In my part of the world, it’s not uncommon for people to say that someone wouldn’t recognize something if it “bit them in the [rude rump reference]”. For many organizations, that seems to be the explanation for the state of their enterprise IT architecture. For while we might claim to understand terms like “design”, “encapsulation”, and “separation of concerns”, the facts on the ground fail to show it. Just as software systems can degenerate into a “Big Ball of Mud”, so too can the systems of systems comprising our enterprise IT architectures. If we look at organizations as the systems they are, it should be obvious that this same entropy can infect the organization as well.
One symptom of this entropy is when the dividing lines blur, weakening or even removing constraints. While the term “constraint” commonly has a negative connotation, constraints provide the structure and definition of a system. Separation of concerns, encapsulation, and DRY are all constraints that are intended to provide benefit. We accept limits on concerns addressed, accessibility of internals and/or instances of code or data in order to reduce complexity, not just check off a philosophical box. If we remove or even just relax these types of constraints too much, we incur risk.
This blurring of lines can occur at any level and on multiple levels. Additionally, architectural weakness at a higher level of abstraction can negate strengths at lower levels. A collection of well-designed systems will not ensure a coherent enterprise IT architecture if there is overlap and redundancy without a clear understanding of which ones are authoritative. Accidental architecture is no more likely to work at higher levels of abstraction than lower ones.
Architectural design, at each level of granularity, should be intentional and appropriate to that level. The ideal, is not to over-regulate, but to strike a balance. Micromanaging internals wastes effort better spent on something beneficial; abdicating design responsibility practically guarantees chaos. An additional consideration is the fit between the human and technological aspects. Conway’s law is more than just an observation, it can be used as a tool to align applications to a specific business concern as well as aligning development teams to specific applications/application components.
Just as a carver takes note of the grain of the wood being shaped, so should an architect work with rather than against the grain of the organization.
Jessica Kerr’s post, “Microservices, Microbusinesses”, captures these concepts from the viewpoint of microservice architectures. Partitioning application concerns into microservices allows for internal flexibility at the cost of external conformance to necessary governance.
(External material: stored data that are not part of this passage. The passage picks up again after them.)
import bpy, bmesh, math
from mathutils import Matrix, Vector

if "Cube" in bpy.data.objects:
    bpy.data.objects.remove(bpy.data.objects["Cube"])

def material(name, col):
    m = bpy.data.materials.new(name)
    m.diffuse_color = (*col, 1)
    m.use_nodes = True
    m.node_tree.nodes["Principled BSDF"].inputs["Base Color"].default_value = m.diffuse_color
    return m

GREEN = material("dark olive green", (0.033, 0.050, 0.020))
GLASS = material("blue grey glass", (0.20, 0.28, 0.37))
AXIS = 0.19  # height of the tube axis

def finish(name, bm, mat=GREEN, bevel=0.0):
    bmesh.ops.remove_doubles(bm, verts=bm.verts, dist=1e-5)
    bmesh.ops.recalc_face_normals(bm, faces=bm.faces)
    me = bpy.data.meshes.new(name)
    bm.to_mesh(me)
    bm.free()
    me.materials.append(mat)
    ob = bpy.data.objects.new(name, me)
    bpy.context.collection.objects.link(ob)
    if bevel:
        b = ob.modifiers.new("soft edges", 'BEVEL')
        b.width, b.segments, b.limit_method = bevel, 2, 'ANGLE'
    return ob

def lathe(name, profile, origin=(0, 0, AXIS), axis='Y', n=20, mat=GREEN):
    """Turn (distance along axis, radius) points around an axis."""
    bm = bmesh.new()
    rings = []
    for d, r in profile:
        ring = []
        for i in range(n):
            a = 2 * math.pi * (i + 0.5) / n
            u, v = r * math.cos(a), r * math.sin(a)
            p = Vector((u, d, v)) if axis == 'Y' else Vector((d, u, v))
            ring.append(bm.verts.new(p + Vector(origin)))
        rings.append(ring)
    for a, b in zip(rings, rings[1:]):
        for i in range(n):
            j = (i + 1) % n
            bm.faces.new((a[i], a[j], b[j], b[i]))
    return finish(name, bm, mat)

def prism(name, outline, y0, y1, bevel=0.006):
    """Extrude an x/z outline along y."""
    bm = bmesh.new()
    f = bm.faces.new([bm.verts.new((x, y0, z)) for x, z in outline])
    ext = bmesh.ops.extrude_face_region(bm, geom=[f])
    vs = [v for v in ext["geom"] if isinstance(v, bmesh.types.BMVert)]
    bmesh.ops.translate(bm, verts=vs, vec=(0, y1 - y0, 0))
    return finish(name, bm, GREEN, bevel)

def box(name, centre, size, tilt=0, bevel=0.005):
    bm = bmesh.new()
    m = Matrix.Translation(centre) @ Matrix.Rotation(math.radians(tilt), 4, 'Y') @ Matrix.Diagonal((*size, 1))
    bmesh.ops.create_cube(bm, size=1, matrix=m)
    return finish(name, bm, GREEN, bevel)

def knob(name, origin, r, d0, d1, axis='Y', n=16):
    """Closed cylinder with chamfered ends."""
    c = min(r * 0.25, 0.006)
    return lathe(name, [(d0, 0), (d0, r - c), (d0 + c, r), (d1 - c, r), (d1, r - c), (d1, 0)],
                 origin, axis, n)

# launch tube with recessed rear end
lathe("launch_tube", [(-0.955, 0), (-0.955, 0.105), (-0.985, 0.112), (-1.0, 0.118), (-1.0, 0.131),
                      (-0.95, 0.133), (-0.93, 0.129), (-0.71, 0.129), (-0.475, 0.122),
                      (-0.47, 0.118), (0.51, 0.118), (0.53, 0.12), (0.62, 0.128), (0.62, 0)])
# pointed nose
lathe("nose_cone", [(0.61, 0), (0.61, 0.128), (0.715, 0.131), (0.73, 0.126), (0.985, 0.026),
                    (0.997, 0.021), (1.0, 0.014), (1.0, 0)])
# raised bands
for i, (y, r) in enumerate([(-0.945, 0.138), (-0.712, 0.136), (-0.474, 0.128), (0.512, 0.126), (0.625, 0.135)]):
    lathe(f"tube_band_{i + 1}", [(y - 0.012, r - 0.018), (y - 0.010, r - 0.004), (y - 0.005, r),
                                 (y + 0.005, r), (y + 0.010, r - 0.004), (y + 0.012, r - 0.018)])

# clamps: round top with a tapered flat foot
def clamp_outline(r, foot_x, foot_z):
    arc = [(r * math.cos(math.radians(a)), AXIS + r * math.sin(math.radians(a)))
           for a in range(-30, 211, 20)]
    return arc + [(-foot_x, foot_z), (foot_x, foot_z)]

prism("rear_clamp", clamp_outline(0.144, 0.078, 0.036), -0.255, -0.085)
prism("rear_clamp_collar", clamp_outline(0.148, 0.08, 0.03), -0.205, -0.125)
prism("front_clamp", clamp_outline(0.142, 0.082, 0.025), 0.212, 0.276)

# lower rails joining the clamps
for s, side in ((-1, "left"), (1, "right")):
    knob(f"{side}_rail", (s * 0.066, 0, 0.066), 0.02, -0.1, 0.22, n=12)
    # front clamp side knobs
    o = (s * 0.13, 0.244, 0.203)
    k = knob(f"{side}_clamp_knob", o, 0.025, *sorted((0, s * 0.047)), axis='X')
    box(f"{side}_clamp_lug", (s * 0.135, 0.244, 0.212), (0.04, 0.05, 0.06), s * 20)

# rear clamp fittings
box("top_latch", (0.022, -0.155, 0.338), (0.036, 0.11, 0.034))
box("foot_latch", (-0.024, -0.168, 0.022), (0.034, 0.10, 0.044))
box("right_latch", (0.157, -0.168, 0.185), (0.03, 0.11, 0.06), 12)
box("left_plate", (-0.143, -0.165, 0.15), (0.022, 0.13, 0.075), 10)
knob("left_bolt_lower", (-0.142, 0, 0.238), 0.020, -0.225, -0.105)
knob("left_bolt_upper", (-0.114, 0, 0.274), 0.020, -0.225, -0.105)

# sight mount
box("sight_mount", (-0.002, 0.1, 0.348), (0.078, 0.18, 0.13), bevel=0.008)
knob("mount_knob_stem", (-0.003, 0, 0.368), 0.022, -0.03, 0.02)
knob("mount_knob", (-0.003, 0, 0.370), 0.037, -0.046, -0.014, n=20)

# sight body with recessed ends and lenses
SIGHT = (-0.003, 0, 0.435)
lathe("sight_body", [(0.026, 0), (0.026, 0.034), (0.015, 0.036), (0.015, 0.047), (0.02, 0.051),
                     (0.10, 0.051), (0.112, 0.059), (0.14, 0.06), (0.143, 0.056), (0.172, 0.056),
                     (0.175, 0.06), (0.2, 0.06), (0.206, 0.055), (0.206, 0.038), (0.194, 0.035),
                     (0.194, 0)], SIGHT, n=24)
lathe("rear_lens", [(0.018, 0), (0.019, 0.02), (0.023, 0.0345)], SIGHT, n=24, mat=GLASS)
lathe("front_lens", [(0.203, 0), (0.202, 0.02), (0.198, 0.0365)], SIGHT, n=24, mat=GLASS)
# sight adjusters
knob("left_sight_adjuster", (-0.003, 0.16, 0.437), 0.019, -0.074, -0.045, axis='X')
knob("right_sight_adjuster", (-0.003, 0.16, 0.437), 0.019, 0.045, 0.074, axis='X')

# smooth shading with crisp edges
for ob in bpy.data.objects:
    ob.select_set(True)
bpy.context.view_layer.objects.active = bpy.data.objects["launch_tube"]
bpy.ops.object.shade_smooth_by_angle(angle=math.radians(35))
As Kerr puts it, “…everybody is a responsible adult”:
That’s a lot of overhead and glue code. Every service has to do translation from input to its internal format, and then to whatever output format someone else requires. Error handling, caching or throttling, failover and load balancing and monitoring, contract testing, maintaining multiple interface versions, database interaction details. Most of the code is glue, layers of glue protecting a small core of business logic. These strong boundaries allow healthy relationships with other services, including new interactions that weren’t designed into the architecture from the beginning. For all this work, we get freedom on the inside.
Kerr also recognizes the applicability of this trade-off to the architecture of the organization:
Still, a team exists as a citizen inside a larger organization. There are interfaces to fulfill. Management really does need to know about progress. Outward collaboration is essential. We can do this the same way our code does: with glue. Glue made of people. One team member, taking the responsibility of translating cards on the wall into JIRA, can free the team to optimize communication while filling management’s strongest needs.
Management defines an API. Encapsulate the inner workings of the team, and expose an interface that makes sense outside. By all means, provide a reference implementation: “Other teams use Target Process to track work.” Have default recommendations: “We use Clojure here unless there’s some better solution. SQL Server is our first choice database for these reasons.” Give teams a strong process and technology stack to start from, and let them innovate from there.
“Good fences make good neighbors” not by keeping out, but by channeling traffic into commonly understood and commonly accepted directions. We recognize lines so as to influence those aspects we truly need to influence. More importantly, we recognize lines to prevent needless conflict and waste. The key is to draw the lines so that they work for us, not against us.